(Collected data)
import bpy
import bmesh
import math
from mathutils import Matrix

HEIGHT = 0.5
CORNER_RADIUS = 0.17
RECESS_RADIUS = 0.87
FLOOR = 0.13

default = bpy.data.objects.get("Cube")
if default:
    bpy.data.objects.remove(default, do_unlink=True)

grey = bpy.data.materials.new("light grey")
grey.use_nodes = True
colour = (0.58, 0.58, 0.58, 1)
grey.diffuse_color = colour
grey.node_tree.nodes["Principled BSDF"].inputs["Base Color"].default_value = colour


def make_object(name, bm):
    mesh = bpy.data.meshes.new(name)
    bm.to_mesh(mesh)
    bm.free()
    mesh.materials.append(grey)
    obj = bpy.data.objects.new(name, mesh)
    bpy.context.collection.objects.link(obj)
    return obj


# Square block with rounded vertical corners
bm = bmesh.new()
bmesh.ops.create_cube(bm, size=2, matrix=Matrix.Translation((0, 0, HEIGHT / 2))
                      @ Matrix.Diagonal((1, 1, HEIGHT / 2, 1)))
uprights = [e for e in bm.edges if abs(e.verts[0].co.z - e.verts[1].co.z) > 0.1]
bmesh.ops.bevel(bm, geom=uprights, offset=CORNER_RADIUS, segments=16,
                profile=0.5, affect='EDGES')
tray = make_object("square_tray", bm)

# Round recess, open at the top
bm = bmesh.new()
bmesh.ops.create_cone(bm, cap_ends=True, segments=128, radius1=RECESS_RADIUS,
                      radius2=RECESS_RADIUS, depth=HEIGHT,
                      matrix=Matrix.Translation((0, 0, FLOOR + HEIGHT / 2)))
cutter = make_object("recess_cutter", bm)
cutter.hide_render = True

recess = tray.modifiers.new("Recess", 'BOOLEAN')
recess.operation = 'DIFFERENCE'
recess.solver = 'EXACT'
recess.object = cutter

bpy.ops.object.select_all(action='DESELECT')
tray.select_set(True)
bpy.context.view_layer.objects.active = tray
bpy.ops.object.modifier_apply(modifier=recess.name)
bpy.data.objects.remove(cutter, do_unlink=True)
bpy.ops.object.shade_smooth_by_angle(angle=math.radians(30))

PROBLEM DESCRIPTION: Copy out every line from the data above that has "name" in it.

OUTPUT BELOW:
def make_object(name, bm):
    mesh = bpy.data.meshes.new(name)
    obj = bpy.data.objects.new(name, mesh)
bpy.ops.object.modifier_apply(modifier=recess.name)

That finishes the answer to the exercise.